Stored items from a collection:

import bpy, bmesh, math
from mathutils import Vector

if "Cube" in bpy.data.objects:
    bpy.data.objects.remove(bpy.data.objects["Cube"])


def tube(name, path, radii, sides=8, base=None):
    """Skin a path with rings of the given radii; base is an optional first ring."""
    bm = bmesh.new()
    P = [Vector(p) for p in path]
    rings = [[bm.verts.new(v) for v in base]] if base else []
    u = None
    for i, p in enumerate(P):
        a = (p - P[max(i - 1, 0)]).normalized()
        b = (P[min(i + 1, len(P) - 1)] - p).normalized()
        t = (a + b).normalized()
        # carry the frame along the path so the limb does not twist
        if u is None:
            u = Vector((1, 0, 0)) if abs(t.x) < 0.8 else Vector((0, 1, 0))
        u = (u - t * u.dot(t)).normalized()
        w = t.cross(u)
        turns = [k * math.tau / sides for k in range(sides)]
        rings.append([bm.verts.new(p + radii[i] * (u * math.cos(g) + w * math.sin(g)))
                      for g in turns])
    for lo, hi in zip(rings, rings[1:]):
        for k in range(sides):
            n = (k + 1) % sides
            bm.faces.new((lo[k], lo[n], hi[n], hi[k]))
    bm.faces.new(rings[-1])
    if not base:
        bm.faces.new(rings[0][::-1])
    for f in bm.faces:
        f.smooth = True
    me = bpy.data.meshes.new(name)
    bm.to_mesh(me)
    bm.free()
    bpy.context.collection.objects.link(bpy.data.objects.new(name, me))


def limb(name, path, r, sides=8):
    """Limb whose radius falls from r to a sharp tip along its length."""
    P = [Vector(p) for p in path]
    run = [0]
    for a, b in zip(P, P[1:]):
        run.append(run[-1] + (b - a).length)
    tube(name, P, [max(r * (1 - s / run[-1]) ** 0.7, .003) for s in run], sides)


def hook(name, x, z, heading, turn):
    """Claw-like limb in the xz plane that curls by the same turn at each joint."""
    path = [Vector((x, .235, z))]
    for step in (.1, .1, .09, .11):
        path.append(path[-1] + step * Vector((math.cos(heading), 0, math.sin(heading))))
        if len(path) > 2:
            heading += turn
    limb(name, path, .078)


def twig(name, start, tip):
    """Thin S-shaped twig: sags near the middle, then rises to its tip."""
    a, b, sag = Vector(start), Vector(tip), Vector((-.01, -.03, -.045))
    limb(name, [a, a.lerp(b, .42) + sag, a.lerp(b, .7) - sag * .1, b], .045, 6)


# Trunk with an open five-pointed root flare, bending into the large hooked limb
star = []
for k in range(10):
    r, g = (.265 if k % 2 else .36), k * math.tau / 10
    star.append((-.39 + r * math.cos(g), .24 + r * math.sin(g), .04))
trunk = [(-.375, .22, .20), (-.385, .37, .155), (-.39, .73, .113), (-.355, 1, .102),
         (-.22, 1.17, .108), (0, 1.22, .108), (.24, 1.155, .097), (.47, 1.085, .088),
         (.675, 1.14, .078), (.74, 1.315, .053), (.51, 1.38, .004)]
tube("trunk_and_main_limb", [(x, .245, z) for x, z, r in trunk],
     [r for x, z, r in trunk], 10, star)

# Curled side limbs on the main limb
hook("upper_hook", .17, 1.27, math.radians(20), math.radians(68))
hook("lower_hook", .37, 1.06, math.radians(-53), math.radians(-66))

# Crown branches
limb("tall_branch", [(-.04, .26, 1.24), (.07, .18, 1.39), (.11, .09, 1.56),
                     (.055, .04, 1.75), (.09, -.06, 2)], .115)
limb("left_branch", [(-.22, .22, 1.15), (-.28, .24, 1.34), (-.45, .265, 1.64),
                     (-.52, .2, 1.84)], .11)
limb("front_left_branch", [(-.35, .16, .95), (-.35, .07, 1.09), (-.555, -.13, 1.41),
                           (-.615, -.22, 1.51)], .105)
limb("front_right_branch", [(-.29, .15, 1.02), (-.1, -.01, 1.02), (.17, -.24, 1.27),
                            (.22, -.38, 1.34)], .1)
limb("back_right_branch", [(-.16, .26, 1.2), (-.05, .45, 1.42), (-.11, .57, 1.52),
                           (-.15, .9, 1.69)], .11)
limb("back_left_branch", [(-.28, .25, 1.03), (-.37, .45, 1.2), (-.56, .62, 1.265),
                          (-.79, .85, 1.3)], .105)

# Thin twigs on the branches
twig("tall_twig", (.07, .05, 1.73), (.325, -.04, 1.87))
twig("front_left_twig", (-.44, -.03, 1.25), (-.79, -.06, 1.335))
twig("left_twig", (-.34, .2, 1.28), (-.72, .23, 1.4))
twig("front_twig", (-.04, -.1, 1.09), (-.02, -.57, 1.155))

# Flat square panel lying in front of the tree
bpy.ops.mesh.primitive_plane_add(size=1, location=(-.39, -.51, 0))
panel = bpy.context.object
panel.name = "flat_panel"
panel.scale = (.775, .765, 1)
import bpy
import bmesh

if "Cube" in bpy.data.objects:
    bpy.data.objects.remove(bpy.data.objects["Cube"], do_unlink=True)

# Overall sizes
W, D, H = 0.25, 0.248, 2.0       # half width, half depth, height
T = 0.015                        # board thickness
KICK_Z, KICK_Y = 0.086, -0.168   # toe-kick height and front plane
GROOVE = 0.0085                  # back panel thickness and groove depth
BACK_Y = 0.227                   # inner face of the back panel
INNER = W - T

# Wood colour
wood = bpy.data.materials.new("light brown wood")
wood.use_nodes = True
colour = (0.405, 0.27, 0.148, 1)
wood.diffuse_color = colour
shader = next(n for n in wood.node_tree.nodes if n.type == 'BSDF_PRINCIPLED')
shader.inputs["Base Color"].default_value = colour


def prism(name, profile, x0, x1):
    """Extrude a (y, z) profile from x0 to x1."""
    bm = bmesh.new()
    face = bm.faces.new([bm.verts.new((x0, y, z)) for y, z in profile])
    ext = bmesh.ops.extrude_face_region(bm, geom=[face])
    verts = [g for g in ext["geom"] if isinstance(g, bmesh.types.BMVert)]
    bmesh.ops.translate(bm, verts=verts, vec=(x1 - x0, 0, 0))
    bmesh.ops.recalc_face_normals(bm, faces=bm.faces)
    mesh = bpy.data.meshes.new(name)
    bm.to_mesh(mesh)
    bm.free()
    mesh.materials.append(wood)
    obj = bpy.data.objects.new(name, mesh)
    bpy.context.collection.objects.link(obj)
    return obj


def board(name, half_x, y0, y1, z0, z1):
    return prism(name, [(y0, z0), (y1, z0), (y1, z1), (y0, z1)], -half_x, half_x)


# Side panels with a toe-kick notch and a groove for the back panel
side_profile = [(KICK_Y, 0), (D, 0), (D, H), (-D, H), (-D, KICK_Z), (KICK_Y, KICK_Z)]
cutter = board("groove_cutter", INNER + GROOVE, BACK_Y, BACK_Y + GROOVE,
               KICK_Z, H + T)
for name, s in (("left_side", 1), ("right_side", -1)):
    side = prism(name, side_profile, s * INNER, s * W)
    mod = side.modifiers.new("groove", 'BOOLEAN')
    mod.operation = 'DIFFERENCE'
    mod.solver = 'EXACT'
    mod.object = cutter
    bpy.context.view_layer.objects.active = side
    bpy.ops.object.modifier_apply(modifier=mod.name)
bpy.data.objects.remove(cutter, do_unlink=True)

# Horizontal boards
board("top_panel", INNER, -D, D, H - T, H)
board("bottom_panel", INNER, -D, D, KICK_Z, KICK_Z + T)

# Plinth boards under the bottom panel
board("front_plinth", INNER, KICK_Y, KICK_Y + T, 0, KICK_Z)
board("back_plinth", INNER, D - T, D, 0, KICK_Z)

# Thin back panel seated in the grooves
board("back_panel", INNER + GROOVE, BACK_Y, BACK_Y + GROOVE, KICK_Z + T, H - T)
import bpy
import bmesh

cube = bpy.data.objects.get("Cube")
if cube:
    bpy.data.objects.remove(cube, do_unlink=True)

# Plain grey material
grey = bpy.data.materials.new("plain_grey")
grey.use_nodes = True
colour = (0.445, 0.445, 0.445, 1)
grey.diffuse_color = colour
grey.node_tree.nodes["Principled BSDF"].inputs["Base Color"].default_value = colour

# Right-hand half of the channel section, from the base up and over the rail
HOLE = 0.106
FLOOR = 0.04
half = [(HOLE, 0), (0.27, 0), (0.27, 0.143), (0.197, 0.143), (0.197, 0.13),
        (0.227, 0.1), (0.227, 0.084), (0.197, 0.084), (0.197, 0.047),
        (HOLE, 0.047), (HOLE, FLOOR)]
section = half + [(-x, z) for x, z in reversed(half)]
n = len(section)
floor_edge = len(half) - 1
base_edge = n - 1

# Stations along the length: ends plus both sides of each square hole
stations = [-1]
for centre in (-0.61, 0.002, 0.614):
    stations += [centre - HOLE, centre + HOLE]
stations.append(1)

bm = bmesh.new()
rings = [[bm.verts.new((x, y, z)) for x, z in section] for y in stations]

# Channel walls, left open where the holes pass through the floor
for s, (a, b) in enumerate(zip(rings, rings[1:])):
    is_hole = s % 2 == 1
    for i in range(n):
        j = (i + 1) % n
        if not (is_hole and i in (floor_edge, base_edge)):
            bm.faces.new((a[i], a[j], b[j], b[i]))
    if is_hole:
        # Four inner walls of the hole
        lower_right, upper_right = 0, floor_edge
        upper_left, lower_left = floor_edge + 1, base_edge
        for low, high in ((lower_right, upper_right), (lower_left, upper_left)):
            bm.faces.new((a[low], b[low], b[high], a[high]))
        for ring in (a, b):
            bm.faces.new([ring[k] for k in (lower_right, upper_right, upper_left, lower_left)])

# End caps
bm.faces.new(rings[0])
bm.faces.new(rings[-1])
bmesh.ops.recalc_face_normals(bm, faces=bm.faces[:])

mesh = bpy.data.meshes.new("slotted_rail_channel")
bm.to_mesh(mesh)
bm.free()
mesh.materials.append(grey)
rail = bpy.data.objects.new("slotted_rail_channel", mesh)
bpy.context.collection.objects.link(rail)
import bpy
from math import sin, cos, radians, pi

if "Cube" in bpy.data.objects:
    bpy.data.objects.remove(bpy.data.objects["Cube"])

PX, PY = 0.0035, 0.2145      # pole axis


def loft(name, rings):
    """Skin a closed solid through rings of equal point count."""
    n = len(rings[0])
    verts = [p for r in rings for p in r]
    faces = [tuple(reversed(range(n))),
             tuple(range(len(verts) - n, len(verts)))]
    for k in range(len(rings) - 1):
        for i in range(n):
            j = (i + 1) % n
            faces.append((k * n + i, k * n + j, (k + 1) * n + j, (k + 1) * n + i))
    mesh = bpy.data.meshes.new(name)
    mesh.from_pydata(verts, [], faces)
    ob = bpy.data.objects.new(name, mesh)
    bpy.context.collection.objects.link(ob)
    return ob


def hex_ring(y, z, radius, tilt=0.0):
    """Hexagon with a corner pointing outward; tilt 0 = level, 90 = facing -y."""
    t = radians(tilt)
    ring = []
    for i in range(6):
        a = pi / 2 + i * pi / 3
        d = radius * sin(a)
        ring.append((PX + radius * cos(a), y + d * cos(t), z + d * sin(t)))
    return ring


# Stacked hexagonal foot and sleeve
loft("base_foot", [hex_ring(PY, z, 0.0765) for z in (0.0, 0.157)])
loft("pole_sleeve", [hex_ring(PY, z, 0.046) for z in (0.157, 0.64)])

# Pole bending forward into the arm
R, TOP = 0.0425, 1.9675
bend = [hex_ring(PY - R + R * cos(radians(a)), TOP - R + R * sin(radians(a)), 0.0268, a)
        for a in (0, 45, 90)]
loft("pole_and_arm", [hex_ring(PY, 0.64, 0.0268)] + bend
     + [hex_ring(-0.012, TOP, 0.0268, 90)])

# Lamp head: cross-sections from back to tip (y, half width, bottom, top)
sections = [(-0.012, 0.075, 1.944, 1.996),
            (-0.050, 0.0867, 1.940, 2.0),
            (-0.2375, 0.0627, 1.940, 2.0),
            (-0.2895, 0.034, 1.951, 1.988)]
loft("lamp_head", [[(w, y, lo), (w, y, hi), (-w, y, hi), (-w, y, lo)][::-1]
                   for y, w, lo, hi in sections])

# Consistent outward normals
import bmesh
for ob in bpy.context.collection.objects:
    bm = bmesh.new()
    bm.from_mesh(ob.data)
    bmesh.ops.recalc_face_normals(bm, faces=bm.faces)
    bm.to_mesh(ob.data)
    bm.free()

Work required: Copy each line above where the string "sides" occurs.

Exercise result:
def tube(name, path, radii, sides=8, base=None):
        turns = [k * math.tau / sides for k in range(sides)]
        for k in range(sides):
            n = (k + 1) % sides
def limb(name, path, r, sides=8):
    tube(name, P, [max(r * (1 - s / run[-1]) ** 0.7, .003) for s in run], sides)
# Stations along the length: ends plus both sides of each square hole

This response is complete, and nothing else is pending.